For half a century, the annals of musclecar folklore have abound with tales of the legendary Pontiac GTO; perhaps no other moniker evokes such loyalty or ignites such passion from devoted owners – this is the story of yet another.
In May 2005, Gary Deak of Washington, NJ. was a young mechanic wrenching away at Flemington Pontiac, when he first experienced the last-generation Goat. While road testing the new muscle coupe, he instantly fell in lust with the Aussie-built Poncho. Utilizing his employee discount, he ordered his '05 Torrid Red 6-speed without delay.
Being no stranger to iconic American nameplates, Gary grew up around his father Steve's coveted '57 Chevy Bel Air. Now it was his turn, with the 400hp/400lb-ft., all aluminum, 6.0-liter LS2 under the twin-scooped hood that was ripe and ready for modification.

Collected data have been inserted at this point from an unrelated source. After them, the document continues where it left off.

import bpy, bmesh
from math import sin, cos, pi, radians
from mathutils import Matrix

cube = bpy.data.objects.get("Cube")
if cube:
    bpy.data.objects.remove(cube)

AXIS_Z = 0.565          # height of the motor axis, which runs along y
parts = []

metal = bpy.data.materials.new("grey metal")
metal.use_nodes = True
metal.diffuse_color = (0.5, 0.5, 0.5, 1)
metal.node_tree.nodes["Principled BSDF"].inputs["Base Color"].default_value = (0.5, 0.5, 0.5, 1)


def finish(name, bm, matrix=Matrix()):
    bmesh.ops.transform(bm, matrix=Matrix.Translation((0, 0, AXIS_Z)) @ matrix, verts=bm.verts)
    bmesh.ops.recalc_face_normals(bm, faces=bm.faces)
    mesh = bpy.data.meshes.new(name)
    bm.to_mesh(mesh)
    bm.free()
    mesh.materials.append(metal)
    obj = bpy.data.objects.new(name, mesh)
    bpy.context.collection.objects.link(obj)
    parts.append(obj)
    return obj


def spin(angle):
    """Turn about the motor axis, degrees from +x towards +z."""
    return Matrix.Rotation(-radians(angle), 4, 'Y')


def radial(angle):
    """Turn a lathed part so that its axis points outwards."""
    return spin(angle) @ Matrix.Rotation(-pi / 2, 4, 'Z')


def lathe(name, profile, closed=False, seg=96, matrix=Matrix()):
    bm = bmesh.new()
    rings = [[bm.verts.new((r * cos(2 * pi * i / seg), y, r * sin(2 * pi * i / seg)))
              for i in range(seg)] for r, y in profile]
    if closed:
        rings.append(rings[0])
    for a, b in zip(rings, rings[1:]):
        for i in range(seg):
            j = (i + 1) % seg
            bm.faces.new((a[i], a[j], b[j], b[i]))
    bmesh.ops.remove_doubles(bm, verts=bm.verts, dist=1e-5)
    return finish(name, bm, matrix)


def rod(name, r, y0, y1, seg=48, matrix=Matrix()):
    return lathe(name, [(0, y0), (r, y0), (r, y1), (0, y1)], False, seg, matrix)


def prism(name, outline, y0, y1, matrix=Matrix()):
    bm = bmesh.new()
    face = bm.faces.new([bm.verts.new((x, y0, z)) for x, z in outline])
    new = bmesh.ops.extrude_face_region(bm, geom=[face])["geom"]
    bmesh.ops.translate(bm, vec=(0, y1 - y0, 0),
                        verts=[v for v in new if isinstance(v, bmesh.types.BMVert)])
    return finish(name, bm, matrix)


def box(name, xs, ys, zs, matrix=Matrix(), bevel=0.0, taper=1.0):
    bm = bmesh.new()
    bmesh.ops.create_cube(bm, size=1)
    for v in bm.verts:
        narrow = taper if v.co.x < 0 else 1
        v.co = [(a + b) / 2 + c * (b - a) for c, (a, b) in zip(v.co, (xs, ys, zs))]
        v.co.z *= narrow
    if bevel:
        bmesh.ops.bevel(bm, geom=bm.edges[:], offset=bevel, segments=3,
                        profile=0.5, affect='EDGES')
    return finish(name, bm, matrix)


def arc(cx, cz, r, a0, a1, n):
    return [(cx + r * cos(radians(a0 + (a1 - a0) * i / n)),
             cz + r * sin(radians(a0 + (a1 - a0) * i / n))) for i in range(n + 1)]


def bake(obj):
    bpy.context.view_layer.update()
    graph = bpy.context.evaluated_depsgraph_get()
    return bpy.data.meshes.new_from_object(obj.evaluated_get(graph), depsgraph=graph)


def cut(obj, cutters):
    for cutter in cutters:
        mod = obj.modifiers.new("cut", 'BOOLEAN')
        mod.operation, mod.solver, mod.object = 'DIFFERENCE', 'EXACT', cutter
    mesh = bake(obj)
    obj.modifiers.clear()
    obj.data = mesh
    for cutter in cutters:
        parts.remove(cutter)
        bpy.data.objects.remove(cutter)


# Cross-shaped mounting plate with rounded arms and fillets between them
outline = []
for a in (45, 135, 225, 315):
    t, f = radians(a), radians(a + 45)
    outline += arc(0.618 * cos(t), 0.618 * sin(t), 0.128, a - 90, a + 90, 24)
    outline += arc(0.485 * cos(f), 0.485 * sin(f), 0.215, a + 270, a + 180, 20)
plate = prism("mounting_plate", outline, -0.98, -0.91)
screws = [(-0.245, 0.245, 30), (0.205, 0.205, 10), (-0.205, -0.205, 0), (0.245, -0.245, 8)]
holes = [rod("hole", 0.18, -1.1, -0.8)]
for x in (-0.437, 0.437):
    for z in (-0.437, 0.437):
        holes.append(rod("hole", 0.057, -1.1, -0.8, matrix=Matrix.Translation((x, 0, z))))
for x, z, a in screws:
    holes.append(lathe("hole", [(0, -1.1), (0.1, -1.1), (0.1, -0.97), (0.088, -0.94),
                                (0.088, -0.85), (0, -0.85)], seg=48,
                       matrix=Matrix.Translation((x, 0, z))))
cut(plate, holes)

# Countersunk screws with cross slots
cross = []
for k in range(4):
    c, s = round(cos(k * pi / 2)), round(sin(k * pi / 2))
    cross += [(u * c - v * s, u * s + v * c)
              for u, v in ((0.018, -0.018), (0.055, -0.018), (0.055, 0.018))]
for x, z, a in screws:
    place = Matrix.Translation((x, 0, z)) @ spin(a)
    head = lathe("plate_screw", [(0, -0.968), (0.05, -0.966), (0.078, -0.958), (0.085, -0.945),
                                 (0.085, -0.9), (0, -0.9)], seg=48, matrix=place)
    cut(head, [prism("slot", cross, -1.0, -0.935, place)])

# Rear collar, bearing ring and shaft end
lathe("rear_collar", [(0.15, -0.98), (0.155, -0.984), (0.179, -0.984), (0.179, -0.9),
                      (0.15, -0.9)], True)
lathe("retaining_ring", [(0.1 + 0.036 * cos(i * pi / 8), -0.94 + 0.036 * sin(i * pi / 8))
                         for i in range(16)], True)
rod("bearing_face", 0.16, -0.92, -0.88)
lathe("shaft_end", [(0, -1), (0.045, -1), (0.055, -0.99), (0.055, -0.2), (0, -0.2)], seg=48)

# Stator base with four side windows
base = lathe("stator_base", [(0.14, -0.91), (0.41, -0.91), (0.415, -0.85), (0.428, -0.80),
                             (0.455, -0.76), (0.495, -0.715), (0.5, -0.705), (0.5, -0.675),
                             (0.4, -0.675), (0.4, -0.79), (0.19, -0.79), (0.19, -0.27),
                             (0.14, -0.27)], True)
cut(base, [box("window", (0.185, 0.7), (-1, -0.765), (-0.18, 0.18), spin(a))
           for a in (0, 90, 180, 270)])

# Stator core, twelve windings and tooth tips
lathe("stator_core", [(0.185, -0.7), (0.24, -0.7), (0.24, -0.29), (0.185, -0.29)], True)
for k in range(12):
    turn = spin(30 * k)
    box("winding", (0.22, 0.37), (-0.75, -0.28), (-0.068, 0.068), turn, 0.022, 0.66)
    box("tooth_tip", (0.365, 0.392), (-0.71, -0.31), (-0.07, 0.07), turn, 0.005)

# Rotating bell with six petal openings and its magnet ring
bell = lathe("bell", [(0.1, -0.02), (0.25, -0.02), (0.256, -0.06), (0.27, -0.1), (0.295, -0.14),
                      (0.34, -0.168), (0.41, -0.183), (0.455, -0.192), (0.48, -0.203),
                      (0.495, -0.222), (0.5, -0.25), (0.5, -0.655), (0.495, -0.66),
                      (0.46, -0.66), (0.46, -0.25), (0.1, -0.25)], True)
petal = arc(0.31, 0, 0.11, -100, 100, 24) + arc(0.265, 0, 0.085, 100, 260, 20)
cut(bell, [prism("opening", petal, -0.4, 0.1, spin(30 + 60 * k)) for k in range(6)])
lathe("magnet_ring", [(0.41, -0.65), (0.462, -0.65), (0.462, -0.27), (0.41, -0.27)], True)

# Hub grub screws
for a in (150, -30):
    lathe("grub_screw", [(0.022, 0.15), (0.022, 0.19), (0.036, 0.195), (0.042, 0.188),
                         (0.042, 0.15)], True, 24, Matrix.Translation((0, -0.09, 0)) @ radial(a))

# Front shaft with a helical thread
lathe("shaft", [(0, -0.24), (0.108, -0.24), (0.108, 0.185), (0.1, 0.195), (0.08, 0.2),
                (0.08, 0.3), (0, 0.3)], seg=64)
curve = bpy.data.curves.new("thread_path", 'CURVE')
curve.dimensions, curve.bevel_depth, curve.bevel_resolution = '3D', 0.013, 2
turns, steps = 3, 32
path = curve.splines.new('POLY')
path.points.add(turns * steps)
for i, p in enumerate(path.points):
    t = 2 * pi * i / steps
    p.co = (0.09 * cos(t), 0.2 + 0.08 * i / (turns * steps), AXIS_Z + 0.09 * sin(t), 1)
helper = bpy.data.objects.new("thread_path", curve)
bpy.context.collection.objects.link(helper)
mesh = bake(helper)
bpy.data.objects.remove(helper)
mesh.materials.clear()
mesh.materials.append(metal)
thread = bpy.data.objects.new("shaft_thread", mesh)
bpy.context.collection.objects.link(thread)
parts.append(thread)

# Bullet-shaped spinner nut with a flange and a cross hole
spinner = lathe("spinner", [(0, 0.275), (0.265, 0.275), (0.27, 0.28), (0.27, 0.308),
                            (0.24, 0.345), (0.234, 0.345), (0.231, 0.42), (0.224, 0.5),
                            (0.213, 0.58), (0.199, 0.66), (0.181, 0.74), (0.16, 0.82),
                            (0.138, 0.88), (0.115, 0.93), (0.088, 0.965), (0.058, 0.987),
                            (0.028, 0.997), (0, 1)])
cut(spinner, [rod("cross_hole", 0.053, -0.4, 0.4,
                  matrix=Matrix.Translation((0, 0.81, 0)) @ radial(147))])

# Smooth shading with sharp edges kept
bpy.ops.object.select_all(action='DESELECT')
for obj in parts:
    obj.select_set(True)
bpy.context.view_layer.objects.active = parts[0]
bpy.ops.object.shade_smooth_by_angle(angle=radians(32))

Gary's factory fresh GTO served as his weekend toy for barely a month before the mod bug's bite infected him. First came Stainless Works 1 3/4-inch stainless steel long-tube headers, flowing through 3-inch piping and bellowing from a Borla catback exhaust. With the corporate small-block exhaling like it should, Gary only needed one 1320-ft. pass and he was hooked. The 21st-Century Goat's rigid frame and powerful pushrod motor supplied impressive out-of-the-box performance and seat-of-the-pants excitement.
With his well-breathing GTO running mid-12's, Gary was enticed but wanted more. After a year of spirited cruising and time trials, he got serious and went to Cartek in Garwood, NJ. for a N/A, 3X head and cam package and stout 3.91 gears. This set-up shaved a second off of his previous best pass and kept Gary grinning for the time being.
By 2008, Gary was bored with his naturally-aspirated GTO's performance. Yearning for big power and lower E.T.'s, he sought the expertise of WM Motorworks in Bethlehem, PA., for the installation of a Magnuson roots-style 112HH supercharger and a more fitting bumpstick. With the blower in place, Gary's manual-shift Goat galloped to 11.0's all day long. There was no turning back now.
Fast forward to the next racing season, and Gary was ready to let the computer assist in shifting duties, having WM Motorworks swap out the stock T56 for a TH400 automatic with a manual valvebody for ultimate control. Frank Lupa at Pro-Formance Transmissions mated the new tranny with a 4500-stall Dynamic torque converter and TCI flexplate. Once in the car, a B&M cooler, a carbon fiber driveshaft, and a safety loop were installed. Now having only to mash the gas pedal, shift at the appropriate RPM's and hold her straight, he ran 10.47 at 128 mph.
With the high-stall speed set-up, street cruising was definitely a thing of the past. Now a true track car, Gary's GTO scorched the drag strip until 2011 when after a close pit inspection, a cracked block was discovered.
Seeking options, Gary took his wounded Goat to Doug Ring at East Coast Supercharging in Cream Ridge, NJ. where an LS3 mill from a C6 Corvette was sourced for replacement.
Aware of the GTO's track allocation and supercharged power, it was decided to bore the 376ci. LS3, to achieve a total displacement of 416 cubic inches. At this point it was "no more Mister Nice Guy," as Gary was intent on building a 9-second track wolf in Goats clothing.
The 416's rotating assembly consists of all forged components; including a Callies Compstar crankshaft, Manley flat-top pistons and R&R Racing Products connecting rods. Oiling the wild Goat is a Melling high volume pump with the stock pan.
Changing the camshaft for the third time, a Comp Cams ECS Big Blower hydraulic stick with a 230/236 duration at .050 .572/.578 lift and a 115 LSA was chosen for its supercharger compatibility.
The cylinder heads are Precision Race Components (PRC) Stage 2.5 CNC aluminum pieces; fitted with stainless steel 2.02 intake and 1.575 exhaust valves, pumping air into the 10.1 compression. Completing the top end are Comp Cams hardened pushrods and the stock LS2 1.7 ratio rocker arms.
Feeding fuel to the blown 416 are huge 1000cc (95lb.) Injector Dynamics squirters, drawing C16 race gas from a Lonnies in-tank double-pumper with an Aeromotive A1000 regulator operating at 60psi. Air is drawn through a Holley 90mm cable operated TB, and into the stock LS2 intake manifold. Gary relies on Hendrix Engineering wires, NGK plugs, and stock coils to provide spark.
With the new powerplant in place, Gary used the rest of 2012 to test and tune his Goat's track performance. With his larger displacement GTO still running mid-tens, he was left a little puzzled. After some Q&A with Doug at ECS, the small blower's 10-lbs. of boost proved inefficient for the new 416ci motor.
The moment of truth had come, as a Paxton Novi 2500-series centrifugal supercharger with 25lbs. of boost replaced the Magnuson unit. ECS installed the massive blower creating a custom one-off set-up with modified Corvette bracketry.